= What is being asked =
Where the records below show a line containing "import bpy, random", start copying; end with the line containing "(0.19, 0.125, 0.085))", and copy it too.

= Data to use =
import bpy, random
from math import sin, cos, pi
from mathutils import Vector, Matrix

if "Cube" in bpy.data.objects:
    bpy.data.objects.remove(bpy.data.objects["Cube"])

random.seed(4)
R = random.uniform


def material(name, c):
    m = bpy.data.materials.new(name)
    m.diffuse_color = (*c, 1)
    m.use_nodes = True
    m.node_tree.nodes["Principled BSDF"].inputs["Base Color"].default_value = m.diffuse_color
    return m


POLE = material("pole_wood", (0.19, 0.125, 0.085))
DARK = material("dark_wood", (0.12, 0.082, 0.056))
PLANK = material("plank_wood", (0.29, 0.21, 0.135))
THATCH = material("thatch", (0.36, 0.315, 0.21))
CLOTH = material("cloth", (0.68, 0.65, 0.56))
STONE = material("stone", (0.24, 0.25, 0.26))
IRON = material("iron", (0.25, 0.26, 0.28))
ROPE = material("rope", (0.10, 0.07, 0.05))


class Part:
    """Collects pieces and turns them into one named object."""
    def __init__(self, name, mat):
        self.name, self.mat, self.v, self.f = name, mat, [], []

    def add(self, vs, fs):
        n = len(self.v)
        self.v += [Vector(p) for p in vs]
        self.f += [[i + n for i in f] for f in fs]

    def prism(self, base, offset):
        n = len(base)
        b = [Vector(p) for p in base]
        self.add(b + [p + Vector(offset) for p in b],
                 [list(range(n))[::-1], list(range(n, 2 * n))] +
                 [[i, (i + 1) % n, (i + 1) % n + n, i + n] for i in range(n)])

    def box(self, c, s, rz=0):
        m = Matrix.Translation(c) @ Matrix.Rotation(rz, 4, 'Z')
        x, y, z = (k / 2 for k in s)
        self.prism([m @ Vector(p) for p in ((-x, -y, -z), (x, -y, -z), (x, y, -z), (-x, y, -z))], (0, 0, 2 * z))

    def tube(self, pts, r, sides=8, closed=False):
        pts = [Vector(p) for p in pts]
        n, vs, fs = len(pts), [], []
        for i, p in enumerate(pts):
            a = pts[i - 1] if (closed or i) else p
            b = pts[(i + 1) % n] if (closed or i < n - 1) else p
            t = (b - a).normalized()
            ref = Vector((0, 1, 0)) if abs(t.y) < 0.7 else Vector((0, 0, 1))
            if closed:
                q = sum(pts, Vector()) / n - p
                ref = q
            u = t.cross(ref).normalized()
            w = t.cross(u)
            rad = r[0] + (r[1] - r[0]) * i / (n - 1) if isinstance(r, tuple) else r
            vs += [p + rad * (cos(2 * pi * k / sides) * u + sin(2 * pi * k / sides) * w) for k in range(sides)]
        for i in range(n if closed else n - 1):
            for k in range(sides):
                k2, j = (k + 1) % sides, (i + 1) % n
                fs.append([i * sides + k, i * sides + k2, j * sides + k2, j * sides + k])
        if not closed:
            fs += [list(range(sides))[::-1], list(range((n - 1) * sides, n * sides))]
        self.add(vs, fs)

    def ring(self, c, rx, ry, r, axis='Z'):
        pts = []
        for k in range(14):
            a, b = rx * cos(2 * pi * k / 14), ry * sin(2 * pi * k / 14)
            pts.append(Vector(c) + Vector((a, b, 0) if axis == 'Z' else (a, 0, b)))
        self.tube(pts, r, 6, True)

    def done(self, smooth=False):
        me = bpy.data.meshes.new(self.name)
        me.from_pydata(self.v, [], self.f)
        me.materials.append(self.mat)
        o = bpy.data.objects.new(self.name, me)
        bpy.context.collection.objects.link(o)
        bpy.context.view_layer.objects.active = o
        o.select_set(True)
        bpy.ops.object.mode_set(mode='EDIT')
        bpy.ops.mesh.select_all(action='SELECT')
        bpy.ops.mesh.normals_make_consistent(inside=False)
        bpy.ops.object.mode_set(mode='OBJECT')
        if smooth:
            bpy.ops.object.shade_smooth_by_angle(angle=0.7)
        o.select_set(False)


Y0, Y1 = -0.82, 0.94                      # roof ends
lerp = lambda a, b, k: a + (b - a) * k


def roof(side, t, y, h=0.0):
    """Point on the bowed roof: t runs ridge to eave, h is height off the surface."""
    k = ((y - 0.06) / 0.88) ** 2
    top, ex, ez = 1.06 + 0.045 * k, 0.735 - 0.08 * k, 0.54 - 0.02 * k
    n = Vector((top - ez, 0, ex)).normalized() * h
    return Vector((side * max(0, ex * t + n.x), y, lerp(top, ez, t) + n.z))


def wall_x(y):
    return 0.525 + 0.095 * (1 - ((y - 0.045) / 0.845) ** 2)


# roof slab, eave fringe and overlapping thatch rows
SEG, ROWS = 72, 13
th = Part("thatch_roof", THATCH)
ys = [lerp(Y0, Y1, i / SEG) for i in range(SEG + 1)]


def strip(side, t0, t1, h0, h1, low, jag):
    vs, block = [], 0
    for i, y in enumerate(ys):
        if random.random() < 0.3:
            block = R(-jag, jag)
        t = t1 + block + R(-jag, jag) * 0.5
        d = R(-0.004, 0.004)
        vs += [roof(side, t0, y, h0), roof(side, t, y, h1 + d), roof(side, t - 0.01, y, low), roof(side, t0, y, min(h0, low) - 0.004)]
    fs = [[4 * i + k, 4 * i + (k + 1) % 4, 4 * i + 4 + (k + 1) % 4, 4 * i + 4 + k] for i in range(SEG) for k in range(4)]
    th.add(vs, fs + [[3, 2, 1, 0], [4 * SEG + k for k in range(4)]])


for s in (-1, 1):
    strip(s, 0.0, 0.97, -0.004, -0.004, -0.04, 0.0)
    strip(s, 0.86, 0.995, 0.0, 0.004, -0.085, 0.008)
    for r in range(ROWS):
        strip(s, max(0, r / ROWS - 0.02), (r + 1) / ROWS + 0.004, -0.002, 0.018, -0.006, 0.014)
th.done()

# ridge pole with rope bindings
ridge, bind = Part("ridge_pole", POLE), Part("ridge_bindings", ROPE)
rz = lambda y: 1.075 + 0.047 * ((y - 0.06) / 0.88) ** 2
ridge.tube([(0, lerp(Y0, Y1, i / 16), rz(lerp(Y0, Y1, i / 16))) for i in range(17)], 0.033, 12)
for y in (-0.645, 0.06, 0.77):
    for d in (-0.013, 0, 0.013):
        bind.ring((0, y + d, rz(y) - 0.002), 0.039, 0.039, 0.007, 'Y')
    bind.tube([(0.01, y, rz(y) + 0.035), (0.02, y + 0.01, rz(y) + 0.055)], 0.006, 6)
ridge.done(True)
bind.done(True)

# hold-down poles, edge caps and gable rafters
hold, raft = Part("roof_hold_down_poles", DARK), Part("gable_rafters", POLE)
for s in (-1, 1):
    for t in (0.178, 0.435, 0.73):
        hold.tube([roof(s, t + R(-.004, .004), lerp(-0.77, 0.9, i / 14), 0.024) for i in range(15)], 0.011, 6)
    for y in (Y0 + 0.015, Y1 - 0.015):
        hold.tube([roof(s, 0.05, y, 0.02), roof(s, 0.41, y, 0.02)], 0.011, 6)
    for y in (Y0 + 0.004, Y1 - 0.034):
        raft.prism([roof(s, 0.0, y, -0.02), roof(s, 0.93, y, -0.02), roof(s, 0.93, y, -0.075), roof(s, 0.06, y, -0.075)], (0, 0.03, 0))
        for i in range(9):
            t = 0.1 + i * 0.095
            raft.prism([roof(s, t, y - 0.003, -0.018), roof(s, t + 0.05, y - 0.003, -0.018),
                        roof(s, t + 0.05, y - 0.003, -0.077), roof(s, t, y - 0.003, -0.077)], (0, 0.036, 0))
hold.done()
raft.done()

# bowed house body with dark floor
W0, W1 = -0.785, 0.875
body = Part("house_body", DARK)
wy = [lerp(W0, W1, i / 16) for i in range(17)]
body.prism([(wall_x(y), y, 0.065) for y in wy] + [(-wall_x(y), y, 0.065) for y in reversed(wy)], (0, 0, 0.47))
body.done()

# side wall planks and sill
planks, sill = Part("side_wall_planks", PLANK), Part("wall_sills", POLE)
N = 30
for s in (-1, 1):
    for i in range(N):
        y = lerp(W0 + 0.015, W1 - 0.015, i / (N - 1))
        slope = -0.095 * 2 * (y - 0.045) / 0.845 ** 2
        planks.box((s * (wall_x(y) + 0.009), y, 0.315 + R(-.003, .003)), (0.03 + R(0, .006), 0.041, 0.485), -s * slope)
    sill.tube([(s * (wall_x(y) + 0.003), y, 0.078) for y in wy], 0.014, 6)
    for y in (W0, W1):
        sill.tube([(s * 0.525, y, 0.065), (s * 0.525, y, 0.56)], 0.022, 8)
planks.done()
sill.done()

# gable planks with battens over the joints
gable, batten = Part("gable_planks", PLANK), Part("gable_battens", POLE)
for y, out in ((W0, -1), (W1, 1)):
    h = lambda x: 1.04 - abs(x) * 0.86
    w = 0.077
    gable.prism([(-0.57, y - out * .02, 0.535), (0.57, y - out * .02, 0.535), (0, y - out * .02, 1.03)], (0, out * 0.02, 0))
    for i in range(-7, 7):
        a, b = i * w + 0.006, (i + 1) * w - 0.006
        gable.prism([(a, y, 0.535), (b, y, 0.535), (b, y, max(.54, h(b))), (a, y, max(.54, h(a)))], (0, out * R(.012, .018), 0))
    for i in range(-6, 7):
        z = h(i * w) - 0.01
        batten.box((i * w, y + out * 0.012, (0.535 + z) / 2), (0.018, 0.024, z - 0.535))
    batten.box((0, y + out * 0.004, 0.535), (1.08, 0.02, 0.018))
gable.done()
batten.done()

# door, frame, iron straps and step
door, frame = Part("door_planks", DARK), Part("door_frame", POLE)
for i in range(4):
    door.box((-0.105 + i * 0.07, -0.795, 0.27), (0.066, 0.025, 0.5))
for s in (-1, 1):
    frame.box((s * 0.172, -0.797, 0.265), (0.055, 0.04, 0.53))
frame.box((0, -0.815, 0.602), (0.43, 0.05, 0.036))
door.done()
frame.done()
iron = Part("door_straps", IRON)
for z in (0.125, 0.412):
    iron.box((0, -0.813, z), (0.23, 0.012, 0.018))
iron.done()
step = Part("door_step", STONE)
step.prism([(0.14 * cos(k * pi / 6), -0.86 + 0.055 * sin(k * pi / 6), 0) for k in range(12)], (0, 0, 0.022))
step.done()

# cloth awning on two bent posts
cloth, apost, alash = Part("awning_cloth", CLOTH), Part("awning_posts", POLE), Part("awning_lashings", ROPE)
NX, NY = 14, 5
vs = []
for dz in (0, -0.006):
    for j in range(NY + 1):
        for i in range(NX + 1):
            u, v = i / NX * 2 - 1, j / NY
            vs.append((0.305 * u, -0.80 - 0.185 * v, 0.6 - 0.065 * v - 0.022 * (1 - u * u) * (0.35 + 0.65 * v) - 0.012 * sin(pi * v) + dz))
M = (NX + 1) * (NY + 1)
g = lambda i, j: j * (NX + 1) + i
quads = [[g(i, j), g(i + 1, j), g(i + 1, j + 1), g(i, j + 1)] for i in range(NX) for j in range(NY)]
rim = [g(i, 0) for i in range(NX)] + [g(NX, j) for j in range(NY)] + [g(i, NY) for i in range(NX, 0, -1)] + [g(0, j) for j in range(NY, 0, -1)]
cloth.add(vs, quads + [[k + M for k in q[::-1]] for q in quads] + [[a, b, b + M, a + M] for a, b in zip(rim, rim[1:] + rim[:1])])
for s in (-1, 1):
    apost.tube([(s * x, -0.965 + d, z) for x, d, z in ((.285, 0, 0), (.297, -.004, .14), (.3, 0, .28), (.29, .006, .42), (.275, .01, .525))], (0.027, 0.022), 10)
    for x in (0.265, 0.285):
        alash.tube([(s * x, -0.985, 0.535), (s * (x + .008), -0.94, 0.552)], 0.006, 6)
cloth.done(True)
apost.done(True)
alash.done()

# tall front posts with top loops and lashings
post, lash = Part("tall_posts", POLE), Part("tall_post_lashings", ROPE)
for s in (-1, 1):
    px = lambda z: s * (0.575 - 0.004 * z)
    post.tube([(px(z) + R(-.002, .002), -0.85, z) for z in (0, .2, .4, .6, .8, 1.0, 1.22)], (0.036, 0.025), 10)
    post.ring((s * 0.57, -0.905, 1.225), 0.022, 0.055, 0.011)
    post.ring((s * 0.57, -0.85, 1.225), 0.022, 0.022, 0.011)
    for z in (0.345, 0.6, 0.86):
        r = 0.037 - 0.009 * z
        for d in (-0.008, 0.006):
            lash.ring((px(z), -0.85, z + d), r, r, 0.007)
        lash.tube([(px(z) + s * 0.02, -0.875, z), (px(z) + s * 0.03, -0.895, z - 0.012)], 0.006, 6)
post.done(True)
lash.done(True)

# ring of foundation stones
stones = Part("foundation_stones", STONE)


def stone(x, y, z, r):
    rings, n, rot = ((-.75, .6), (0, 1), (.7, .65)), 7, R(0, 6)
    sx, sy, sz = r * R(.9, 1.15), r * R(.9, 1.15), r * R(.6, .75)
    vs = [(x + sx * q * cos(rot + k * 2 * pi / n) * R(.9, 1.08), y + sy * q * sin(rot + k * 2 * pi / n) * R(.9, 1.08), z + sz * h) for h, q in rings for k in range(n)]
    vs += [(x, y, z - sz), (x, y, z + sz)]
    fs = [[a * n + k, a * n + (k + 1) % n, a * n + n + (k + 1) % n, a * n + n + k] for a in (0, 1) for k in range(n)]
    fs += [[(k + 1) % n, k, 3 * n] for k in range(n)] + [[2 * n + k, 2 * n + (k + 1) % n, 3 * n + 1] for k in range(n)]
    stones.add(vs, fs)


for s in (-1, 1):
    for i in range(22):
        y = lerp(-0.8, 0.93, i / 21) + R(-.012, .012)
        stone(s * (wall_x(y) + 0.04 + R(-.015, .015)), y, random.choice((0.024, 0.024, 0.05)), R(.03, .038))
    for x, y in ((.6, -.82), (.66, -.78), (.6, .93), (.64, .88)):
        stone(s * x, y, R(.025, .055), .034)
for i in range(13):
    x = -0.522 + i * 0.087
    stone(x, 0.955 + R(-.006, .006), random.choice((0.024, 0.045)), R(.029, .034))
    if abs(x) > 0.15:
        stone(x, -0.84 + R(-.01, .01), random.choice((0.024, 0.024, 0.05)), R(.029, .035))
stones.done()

...

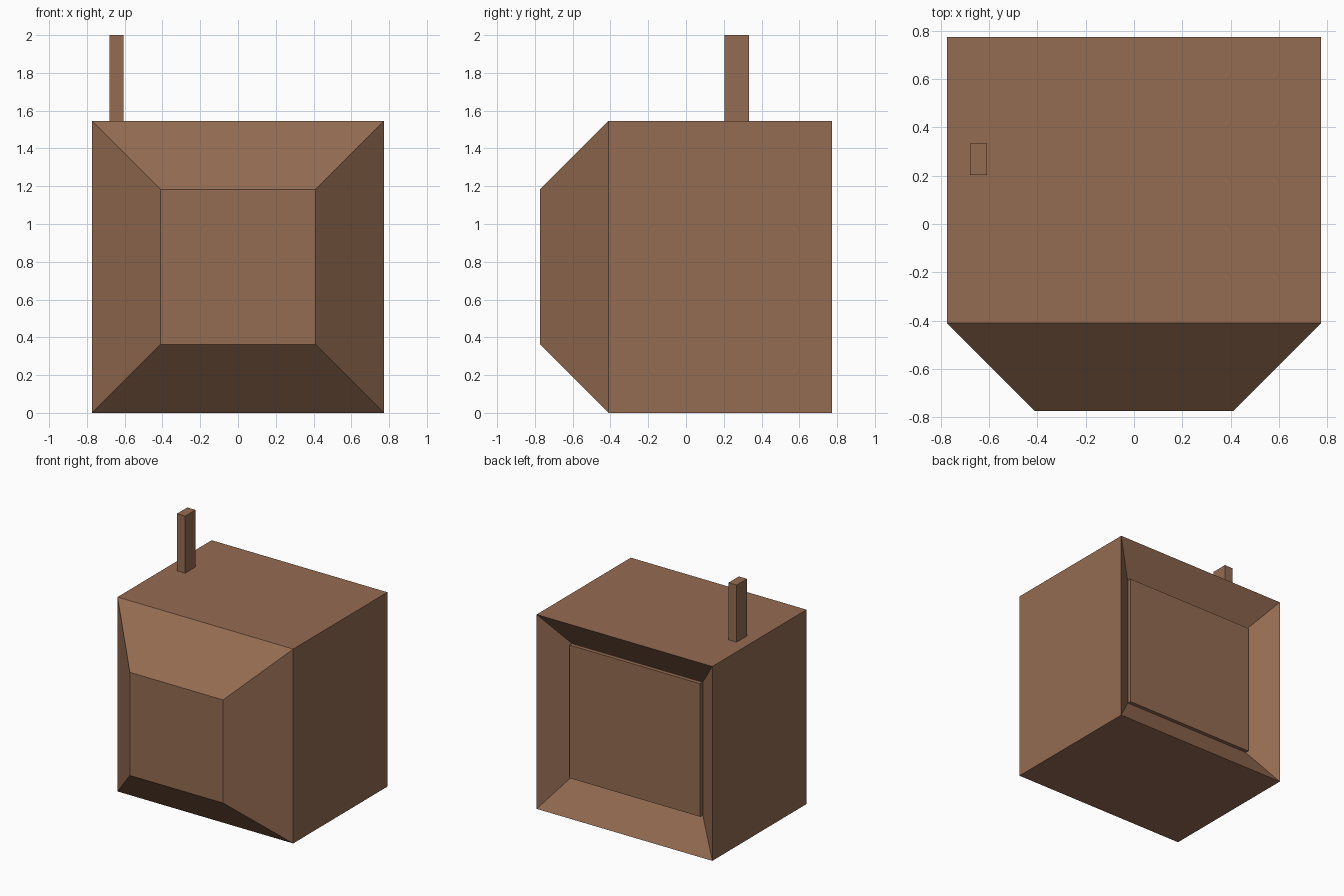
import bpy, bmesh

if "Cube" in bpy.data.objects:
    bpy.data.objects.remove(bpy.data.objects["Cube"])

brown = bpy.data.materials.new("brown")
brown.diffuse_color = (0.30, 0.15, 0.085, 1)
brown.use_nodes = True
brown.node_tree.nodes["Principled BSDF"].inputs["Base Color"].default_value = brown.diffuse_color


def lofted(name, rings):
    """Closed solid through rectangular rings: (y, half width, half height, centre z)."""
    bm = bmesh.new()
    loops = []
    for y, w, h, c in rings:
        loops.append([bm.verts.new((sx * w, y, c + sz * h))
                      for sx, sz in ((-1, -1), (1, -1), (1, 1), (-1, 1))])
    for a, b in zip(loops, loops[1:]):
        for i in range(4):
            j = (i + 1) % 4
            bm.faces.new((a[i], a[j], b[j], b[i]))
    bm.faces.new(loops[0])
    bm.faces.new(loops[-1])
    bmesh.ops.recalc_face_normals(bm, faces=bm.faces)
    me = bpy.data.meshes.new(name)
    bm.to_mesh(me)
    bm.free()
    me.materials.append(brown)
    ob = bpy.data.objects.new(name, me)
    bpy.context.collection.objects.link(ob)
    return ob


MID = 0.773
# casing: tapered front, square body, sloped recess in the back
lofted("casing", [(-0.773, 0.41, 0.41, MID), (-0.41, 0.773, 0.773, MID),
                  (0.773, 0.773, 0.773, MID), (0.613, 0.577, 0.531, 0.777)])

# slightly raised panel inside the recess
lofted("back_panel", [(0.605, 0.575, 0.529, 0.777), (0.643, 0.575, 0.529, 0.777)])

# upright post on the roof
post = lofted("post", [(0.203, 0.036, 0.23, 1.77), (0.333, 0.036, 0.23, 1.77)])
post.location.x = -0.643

= Response for this exercise =
import bpy, random
from math import sin, cos, pi
from mathutils import Vector, Matrix

if "Cube" in bpy.data.objects:
    bpy.data.objects.remove(bpy.data.objects["Cube"])

random.seed(4)
R = random.uniform


def material(name, c):
    m = bpy.data.materials.new(name)
    m.diffuse_color = (*c, 1)
    m.use_nodes = True
    m.node_tree.nodes["Principled BSDF"].inputs["Base Color"].default_value = m.diffuse_color
    return m


POLE = material("pole_wood", (0.19, 0.125, 0.085))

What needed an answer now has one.